Earlier this week, the Governor of Florida declared pro ‘rassling to be an “essential service” thereby classifying pro ‘rassling with things like police, fire, hospitals, grocery stores and the like. Here is how the folks who make such determinations in Florida expanded the definition of “essential services” to permit pro ‘rassling to be included:
“Essential services inter alia shall include “employees at a professional sports and media production with a national audience – including any athletes, entertainers, production team, executive team, media team and any others necessary to facilitate including services supporting such production – only if the location is closed to the general public”.
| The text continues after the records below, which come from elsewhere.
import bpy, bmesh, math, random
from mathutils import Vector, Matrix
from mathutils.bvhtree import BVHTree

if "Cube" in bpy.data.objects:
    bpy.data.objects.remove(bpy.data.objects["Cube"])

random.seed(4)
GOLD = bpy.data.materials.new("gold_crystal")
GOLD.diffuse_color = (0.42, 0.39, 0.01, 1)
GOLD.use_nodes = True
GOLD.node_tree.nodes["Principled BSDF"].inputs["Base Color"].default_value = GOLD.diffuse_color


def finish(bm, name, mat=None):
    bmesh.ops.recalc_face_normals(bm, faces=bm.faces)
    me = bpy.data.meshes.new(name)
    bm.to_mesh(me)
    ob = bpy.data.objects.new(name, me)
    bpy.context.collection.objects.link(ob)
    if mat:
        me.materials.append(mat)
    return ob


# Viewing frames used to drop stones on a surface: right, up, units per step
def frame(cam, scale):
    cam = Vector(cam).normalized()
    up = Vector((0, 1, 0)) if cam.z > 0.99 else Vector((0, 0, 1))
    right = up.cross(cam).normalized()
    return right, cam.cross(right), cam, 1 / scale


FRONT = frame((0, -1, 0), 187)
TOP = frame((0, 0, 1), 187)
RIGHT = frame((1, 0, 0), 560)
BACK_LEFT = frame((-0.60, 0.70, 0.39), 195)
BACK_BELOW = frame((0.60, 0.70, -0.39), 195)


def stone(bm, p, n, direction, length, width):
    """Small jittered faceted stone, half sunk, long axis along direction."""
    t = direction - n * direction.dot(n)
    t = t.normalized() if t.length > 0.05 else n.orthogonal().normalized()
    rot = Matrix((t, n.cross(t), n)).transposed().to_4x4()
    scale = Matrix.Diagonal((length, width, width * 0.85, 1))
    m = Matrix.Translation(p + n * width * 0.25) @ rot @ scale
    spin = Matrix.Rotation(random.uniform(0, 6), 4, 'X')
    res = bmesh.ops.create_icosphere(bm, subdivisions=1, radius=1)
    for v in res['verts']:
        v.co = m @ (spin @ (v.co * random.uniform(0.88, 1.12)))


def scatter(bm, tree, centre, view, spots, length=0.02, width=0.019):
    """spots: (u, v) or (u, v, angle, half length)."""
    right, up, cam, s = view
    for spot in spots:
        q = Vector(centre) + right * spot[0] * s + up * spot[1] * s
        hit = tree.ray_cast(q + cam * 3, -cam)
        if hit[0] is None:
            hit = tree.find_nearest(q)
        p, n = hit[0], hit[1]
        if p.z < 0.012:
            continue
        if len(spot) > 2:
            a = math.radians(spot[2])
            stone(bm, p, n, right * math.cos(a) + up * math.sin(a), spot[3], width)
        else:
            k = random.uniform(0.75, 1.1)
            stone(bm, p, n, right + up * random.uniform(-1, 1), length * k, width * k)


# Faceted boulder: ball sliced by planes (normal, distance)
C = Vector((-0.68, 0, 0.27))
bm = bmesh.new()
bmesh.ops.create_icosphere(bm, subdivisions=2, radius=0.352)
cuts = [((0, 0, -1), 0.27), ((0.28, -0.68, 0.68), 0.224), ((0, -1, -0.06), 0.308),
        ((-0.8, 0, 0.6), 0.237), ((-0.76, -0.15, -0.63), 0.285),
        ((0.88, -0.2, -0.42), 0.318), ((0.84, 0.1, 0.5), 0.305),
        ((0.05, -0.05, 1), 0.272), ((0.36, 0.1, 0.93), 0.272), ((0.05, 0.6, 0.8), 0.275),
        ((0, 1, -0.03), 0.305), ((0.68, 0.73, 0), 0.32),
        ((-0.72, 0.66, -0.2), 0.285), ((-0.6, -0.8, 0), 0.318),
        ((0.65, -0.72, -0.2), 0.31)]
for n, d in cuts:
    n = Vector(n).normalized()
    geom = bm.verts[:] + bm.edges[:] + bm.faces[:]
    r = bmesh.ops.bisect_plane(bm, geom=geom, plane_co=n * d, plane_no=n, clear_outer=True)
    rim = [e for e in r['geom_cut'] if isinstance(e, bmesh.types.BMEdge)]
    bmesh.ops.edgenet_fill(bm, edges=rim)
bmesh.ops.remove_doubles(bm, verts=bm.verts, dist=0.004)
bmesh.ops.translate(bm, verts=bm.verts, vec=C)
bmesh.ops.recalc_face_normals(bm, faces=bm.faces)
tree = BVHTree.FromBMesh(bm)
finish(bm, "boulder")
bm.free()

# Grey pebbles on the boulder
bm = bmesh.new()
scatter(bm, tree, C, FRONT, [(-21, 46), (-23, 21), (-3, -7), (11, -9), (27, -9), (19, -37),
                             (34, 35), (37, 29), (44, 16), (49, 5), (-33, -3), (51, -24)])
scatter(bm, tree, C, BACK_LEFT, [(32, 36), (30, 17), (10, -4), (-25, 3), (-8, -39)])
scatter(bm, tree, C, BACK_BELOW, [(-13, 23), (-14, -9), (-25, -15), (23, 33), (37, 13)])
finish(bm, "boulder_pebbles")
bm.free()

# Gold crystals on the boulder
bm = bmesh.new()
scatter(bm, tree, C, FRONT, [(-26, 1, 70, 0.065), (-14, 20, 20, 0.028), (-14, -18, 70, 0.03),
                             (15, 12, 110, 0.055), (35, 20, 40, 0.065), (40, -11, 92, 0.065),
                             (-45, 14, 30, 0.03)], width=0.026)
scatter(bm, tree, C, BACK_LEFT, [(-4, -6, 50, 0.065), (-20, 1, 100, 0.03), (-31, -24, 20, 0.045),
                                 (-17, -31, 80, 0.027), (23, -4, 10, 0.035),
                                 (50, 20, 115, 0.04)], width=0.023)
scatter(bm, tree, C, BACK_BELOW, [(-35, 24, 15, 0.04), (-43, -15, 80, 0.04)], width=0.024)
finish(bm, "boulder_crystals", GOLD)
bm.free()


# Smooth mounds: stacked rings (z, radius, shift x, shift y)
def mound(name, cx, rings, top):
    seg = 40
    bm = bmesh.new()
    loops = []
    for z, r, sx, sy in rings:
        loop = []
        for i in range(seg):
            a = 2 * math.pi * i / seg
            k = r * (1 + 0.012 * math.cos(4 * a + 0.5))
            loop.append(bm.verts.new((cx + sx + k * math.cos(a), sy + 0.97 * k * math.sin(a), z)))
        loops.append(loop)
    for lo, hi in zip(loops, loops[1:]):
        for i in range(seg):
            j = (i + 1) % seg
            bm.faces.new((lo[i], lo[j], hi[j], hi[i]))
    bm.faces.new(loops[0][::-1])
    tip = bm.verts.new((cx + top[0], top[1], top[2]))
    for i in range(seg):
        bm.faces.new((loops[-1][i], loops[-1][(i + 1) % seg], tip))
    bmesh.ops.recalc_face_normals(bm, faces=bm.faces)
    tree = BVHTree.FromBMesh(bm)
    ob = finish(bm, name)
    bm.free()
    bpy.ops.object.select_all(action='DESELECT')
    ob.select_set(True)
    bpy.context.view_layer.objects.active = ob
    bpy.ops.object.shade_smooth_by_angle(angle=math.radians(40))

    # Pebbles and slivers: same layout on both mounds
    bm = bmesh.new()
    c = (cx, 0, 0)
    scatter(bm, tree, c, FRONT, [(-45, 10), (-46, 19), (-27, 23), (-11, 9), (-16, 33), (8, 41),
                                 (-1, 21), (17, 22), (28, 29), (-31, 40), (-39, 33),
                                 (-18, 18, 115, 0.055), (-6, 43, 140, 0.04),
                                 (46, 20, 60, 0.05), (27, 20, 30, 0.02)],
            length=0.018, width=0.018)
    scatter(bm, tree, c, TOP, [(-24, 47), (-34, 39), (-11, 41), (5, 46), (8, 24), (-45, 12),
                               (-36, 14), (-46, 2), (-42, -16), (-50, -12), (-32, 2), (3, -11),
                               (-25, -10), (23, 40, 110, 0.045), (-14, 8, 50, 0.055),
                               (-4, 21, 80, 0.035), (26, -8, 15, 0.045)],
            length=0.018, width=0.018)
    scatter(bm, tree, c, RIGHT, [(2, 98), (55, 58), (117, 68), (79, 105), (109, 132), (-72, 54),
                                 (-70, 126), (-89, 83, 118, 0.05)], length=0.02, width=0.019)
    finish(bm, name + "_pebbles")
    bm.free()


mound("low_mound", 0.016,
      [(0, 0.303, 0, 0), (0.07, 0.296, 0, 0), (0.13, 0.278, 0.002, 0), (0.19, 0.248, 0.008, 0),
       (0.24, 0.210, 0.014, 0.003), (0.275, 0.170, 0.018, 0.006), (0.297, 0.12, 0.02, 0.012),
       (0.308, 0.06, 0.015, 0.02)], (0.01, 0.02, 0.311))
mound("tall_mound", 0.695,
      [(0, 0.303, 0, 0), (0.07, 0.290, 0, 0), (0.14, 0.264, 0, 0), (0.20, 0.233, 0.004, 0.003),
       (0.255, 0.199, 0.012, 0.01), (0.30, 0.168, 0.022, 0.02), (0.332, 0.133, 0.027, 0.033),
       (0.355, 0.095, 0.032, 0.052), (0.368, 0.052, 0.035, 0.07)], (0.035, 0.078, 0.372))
As to the reason for such an expansion of the definition of “essential services”, the governor said that pro ‘rassling services are “critical” to Florida’s economy. There is no punch line here; this is news and not a joke…
I have written here several times that I genuinely want the return of sports to our society because I miss them, and I enjoy them. I have also written that I do not believe that sports should be restarted any time soon because the COVID-19 situation has been slowed down but it has not been resolved. Every once in a while, I run across a piece that argues for an early reopening of sports in the US because of some putative healing power or social bonding effect that derives from professional sports.
In such pieces, you can be certain to find references to the fact that MLB and the NFL played their games during WWII – even though many of the best players were serving overseas in that war. Another historical citation often used is that the NFL staged games only a couple of days after President Kennedy was assassinated and many of them point to rapid return of MLB to NYC after the 9/11 attack on the World Trade Towers. All these things are historically accurate; none of them are concocted or contorted. The do differ from the current situation in a fundamental way however:
- The MLB and NFL games played in the US during WWII did not have an adverse effect on the war effort in Europe or the Pacific.
- The NFL games played after the Kennedy assassination did not endanger the newly sworn in president nor did it hinder the recovery of John Connally who was also wounded in that event.
- The return of MLB to NYC in the aftermath of 9/11 did not affect the structural integrity of any other structures in NYC thereby endangering other residents and workers.
- The premature resumption of sports-as-we-know-them thinking that they have some societal palliative value could very well make the pandemic worse.
When we think about restarting sports in the US, we ought to take a page from the folks in the medical profession who take the Hippocratic Oath. I am incapable of translating the original text of this ethical exposition, but supposedly the opening line says:
“First, do no harm.”
Let me suggest that sports execs and TV execs and politicians – – like the Governor of Florida – – adopt that fundamental principle whenever they need to make any decision that relates to the sports cosmos. Sports are fun; sports are integral to many lives and to society; sports are a significant part of the economic engine; sports are important. And stopping this pandemic is even more important…
Finally, Bob Molinaro has this report in his column this week in the Hampton Roads Virginian-Pilot:
“Idle thought: I began social distancing years ago when somebody would approach and try to tell me about his fantasy football team.”
But don’t get me wrong, I love sports………